Nevertheless, this time, unlike Milgram or Zimbardo, the experimenters did not in any way attempt to influence the participants’ actions. So crucially they did not provide the defining ideology – or justification for cruelty.
Over eight days, the experimenters were witness to stunning developments. Although the prisoners, the ones with less power and privilege, were initially demoralized, over time the group dynamics shifted.
As the prisoners developed a sense of shared identity, they began to function effectively as a group and also increasingly enjoyed improved morale and mental well-being.
Shared identity ultimately led to improved effectiveness and even health, with low levels of cortisol – the hormone pumped by the body in times of stress. As time wore on, the prisoners became stronger, happier and empowered.
The guards, on the other hand, who had not bonded as a group, became increasingly dispirited and powerless, exhibiting high levels of cortisol.
Eventually the prisoners staged a breakout and the authority of the guards collapsed. After the coup, everyone — guards and prisoners — spontaneously agreed to form a system of greater equality: what they termed a ‘self-governing, self-disciplining commune’.
The experiment would have ended on a happy note, but the idyll didn’t last. After the group began doubting their ability to enforce the commune, the organization of the group soon began to fall apart.
At this point, some members of the guards and prisoners began to plan a new ‘coup’ in which they would take over, re-establish a line between prisoners and guards, and establish more authoritarian order. They even requested black berets and black sunglasses to reinforce their images of a you-talkin-to-me bad ass.
Those in the commune didn’t fight back, but were in such disarray that they, too, were willing to agree to a system of tyranny again. At this point, fearing another Stanford experiment situation, Haslem and Reicher ended the experiment.
Haslem and Reicher are very clear about what they observed.
Nevertheless, tyranny was not inherent once people formed a group; it was displayed because of the failure of the groups, first the failure of the guards to form a collective bond and then the failure of the entire group to create the equalitarian commune they’d imagined.

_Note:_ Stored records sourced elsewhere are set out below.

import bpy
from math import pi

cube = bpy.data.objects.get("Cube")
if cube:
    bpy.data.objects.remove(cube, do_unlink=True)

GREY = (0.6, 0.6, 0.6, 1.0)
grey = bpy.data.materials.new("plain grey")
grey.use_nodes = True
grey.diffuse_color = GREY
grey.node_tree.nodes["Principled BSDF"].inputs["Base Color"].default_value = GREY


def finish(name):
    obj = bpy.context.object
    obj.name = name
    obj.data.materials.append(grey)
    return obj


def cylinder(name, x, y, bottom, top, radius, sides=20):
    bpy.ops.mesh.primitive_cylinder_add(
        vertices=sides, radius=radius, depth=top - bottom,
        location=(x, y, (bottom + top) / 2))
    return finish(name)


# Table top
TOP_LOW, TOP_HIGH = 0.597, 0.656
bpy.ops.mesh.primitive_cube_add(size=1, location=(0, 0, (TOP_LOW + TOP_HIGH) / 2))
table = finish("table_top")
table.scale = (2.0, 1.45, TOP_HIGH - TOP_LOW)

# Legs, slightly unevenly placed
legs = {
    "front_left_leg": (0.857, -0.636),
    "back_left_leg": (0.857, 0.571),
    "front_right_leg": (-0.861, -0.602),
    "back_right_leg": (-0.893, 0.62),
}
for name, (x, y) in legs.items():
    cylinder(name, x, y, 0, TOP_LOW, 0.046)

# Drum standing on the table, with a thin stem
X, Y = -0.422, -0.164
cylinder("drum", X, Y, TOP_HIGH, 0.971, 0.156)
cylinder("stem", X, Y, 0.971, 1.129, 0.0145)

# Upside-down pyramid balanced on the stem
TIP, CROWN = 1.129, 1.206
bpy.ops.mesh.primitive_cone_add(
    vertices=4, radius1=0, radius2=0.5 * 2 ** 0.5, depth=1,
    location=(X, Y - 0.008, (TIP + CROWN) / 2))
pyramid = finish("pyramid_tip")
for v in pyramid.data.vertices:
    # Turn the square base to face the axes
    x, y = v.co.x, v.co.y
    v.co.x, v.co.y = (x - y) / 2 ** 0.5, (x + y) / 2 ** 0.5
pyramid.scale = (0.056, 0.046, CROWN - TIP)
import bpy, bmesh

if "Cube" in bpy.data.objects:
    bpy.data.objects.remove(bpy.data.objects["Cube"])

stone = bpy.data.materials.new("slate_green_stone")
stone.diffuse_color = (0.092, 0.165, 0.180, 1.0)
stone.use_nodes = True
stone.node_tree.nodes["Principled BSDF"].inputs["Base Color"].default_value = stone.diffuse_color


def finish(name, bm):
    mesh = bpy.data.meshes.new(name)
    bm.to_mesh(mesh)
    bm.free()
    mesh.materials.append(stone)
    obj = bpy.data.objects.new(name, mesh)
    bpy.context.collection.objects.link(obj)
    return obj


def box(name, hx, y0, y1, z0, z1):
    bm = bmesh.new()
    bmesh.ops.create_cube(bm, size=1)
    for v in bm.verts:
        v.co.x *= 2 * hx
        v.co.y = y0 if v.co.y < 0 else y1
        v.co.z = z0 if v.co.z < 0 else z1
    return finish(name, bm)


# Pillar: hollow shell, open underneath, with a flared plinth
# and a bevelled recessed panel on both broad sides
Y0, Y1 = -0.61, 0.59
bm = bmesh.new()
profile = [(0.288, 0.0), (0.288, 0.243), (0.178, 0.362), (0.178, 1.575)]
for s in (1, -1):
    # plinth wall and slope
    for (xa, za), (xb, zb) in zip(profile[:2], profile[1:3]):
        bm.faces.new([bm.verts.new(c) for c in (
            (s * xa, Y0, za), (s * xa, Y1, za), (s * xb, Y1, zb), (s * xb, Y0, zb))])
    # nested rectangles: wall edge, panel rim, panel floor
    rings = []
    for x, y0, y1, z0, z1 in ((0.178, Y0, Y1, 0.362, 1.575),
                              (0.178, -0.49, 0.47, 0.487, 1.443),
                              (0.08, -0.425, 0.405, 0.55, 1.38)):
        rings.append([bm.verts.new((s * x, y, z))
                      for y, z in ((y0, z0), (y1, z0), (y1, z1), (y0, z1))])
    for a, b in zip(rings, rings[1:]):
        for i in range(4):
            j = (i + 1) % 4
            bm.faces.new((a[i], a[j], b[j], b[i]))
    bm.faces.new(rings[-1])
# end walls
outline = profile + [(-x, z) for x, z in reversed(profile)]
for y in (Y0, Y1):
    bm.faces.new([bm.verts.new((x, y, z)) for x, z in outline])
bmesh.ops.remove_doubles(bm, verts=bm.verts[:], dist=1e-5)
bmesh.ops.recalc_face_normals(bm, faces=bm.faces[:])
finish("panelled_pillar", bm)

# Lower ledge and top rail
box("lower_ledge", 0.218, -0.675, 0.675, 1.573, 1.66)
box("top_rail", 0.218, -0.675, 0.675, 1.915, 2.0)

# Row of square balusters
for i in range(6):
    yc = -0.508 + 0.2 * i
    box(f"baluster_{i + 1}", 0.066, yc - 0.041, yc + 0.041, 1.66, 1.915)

While the prisoners had successfully fought off some relatively minor inequalities at the start of the experiment, by the end they were willing to embrace and even support tyranny because they did not enforce their collective utopian ideal.
Although the researchers believe tyranny is a product of group processes, not individual pathology, they disagree about the nature of it.
“From our standpoint, people do not lose their minds in groups, do not helplessly succumb to the requirements of their roles and do not automatically abuse collective power. Instead they identify with groups only when it makes sense to do so.’
The individual inside the group
Groups — our neighborhoods and towns, our religious affiliations and political parties, even our countries, in every sense — determine and justify what we do.
Cohesive groups are extraordinarily strengthening — indeed necessary for our survival.
Even as a beleaguered group, the BBC prisoners remained robustly immune to treatment by the guards — so long as they could connect with others in the same boat. In fact, the more they were oppressed as a group, the stronger they became.
The bottom line is that every group creates a collective culture — whether of hate or love — but every individual in the group helps to create that culture and has a responsibility.
What is important is establishing and maintaining the we’re-all-in-this-together cohesion of the group, but then taking a good long look at its values to ensure that it does not stand for oppression of anyone.
Because you are a Republican does not give you the right to behave badly to a Democrat. Because you are Israeli does not absolve you from humane treatment of a Palestinian — and vice versa.
And that’s where your individual responsibility takes over.